▸ **MATERIAL PROVIDED**:
================================
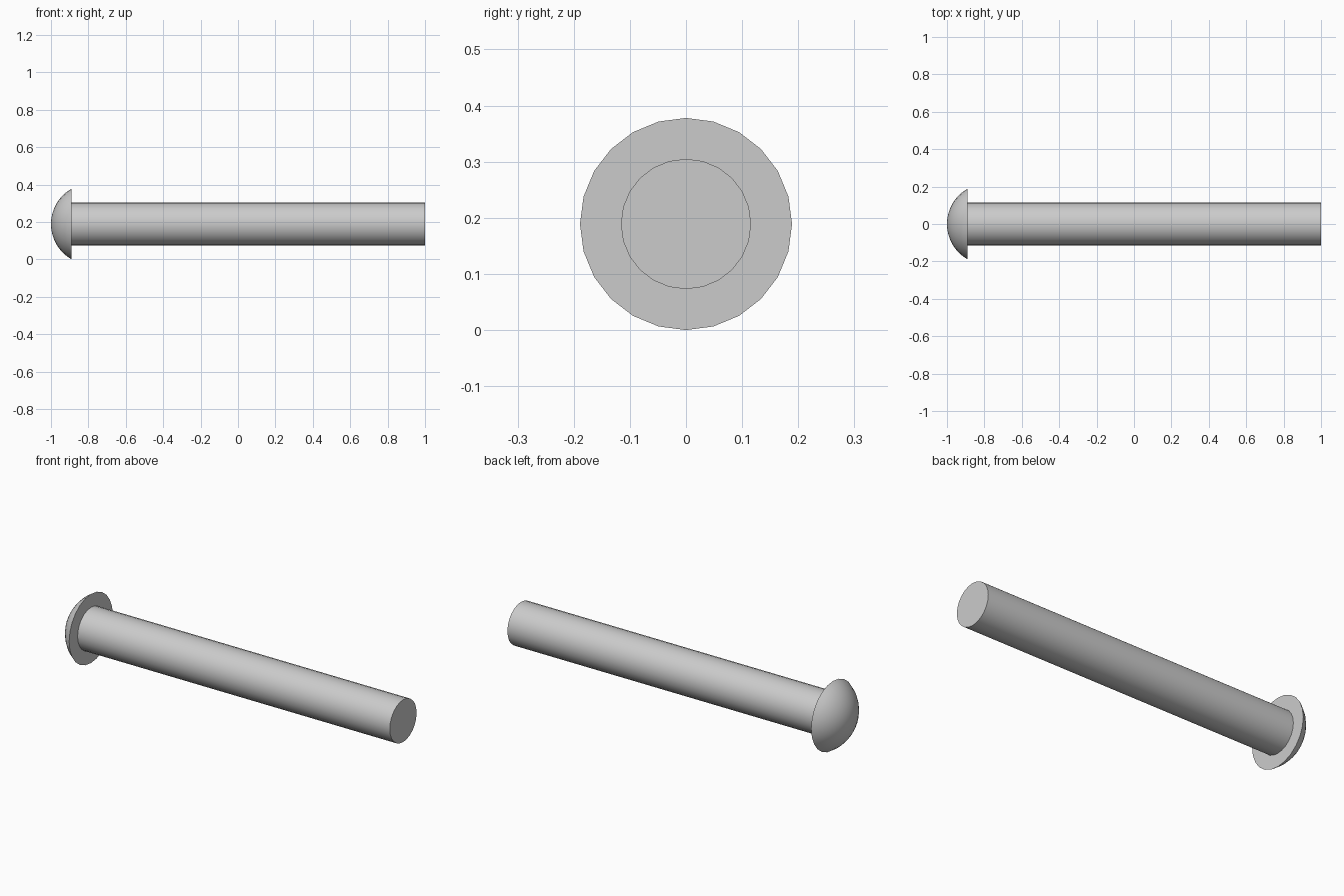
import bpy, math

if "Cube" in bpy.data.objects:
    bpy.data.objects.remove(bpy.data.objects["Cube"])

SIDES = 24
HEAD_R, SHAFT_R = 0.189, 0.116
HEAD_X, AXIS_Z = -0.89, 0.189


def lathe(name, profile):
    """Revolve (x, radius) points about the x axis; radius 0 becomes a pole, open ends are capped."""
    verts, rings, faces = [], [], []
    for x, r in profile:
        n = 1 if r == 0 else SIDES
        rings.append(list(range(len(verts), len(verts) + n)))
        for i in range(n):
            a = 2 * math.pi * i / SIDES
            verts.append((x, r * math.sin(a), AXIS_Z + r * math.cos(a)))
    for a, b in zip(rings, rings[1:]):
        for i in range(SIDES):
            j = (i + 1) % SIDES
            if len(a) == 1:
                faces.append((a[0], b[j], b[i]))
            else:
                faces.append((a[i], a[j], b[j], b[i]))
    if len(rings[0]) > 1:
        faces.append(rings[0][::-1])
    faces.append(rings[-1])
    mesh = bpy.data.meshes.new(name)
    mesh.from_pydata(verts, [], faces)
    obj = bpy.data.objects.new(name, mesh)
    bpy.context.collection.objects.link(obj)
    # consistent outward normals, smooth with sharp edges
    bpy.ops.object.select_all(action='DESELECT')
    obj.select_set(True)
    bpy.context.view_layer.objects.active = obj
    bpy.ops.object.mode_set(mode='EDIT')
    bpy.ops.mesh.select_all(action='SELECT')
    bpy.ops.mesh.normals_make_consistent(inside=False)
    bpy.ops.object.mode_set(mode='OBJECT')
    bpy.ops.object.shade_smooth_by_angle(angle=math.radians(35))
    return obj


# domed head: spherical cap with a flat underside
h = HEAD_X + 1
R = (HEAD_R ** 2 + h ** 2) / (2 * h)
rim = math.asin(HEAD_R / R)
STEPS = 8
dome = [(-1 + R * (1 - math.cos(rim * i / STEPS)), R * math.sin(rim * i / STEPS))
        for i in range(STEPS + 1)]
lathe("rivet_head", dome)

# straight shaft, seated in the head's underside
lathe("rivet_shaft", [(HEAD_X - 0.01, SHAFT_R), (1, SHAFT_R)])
================================
▸ **TASK OBJECTIVE**:
Would you repeat the listing above exactly, minus the images?

▸ **PROBLEM SOLUTION**:
import bpy, math

if "Cube" in bpy.data.objects:
    bpy.data.objects.remove(bpy.data.objects["Cube"])

SIDES = 24
HEAD_R, SHAFT_R = 0.189, 0.116
HEAD_X, AXIS_Z = -0.89, 0.189


def lathe(name, profile):
    """Revolve (x, radius) points about the x axis; radius 0 becomes a pole, open ends are capped."""
    verts, rings, faces = [], [], []
    for x, r in profile:
        n = 1 if r == 0 else SIDES
        rings.append(list(range(len(verts), len(verts) + n)))
        for i in range(n):
            a = 2 * math.pi * i / SIDES
            verts.append((x, r * math.sin(a), AXIS_Z + r * math.cos(a)))
    for a, b in zip(rings, rings[1:]):
        for i in range(SIDES):
            j = (i + 1) % SIDES
            if len(a) == 1:
                faces.append((a[0], b[j], b[i]))
            else:
                faces.append((a[i], a[j], b[j], b[i]))
    if len(rings[0]) > 1:
        faces.append(rings[0][::-1])
    faces.append(rings[-1])
    mesh = bpy.data.meshes.new(name)
    mesh.from_pydata(verts, [], faces)
    obj = bpy.data.objects.new(name, mesh)
    bpy.context.collection.objects.link(obj)
    # consistent outward normals, smooth with sharp edges
    bpy.ops.object.select_all(action='DESELECT')
    obj.select_set(True)
    bpy.context.view_layer.objects.active = obj
    bpy.ops.object.mode_set(mode='EDIT')
    bpy.ops.mesh.select_all(action='SELECT')
    bpy.ops.mesh.normals_make_consistent(inside=False)
    bpy.ops.object.mode_set(mode='OBJECT')
    bpy.ops.object.shade_smooth_by_angle(angle=math.radians(35))
    return obj


# domed head: spherical cap with a flat underside
h = HEAD_X + 1
R = (HEAD_R ** 2 + h ** 2) / (2 * h)
rim = math.asin(HEAD_R / R)
STEPS = 8
dome = [(-1 + R * (1 - math.cos(rim * i / STEPS)), R * math.sin(rim * i / STEPS))
        for i in range(STEPS + 1)]
lathe("rivet_head", dome)

# straight shaft, seated in the head's underside
lathe("rivet_shaft", [(HEAD_X - 0.01, SHAFT_R), (1, SHAFT_R)])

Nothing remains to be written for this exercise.